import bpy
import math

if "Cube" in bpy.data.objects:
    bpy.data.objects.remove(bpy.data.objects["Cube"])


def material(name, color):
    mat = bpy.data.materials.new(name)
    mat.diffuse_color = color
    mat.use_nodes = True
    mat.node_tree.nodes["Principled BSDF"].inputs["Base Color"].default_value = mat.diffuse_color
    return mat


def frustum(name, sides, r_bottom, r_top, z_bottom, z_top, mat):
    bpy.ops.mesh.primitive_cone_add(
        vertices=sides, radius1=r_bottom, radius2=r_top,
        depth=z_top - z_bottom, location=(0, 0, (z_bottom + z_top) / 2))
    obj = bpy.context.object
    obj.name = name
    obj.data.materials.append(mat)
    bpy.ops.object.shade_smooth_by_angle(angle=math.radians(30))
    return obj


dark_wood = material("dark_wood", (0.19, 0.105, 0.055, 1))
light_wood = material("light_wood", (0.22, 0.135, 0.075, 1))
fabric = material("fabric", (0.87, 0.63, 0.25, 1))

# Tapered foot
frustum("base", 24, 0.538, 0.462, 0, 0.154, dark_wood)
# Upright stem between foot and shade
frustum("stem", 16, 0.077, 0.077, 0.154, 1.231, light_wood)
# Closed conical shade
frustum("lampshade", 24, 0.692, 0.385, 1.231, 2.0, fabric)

**YOUR GOAL**
Nothing but the line with "mat = bpy.data.materials.new(name)" and the lines after it, through the end of the material, should appear in the output, word for word.

**REPLY**
    mat = bpy.data.materials.new(name)
    mat.diffuse_color = color
    mat.use_nodes = True
    mat.node_tree.nodes["Principled BSDF"].inputs["Base Color"].default_value = mat.diffuse_color
    return mat


def frustum(name, sides, r_bottom, r_top, z_bottom, z_top, mat):
    bpy.ops.mesh.primitive_cone_add(
        vertices=sides, radius1=r_bottom, radius2=r_top,
        depth=z_top - z_bottom, location=(0, 0, (z_bottom + z_top) / 2))
    obj = bpy.context.object
    obj.name = name
    obj.data.materials.append(mat)
    bpy.ops.object.shade_smooth_by_angle(angle=math.radians(30))
    return obj


dark_wood = material("dark_wood", (0.19, 0.105, 0.055, 1))
light_wood = material("light_wood", (0.22, 0.135, 0.075, 1))
fabric = material("fabric", (0.87, 0.63, 0.25, 1))

# Tapered foot
frustum("base", 24, 0.538, 0.462, 0, 0.154, dark_wood)
# Upright stem between foot and shade
frustum("stem", 16, 0.077, 0.077, 0.154, 1.231, light_wood)
# Closed conical shade
frustum("lampshade", 24, 0.692, 0.385, 1.231, 2.0, fabric)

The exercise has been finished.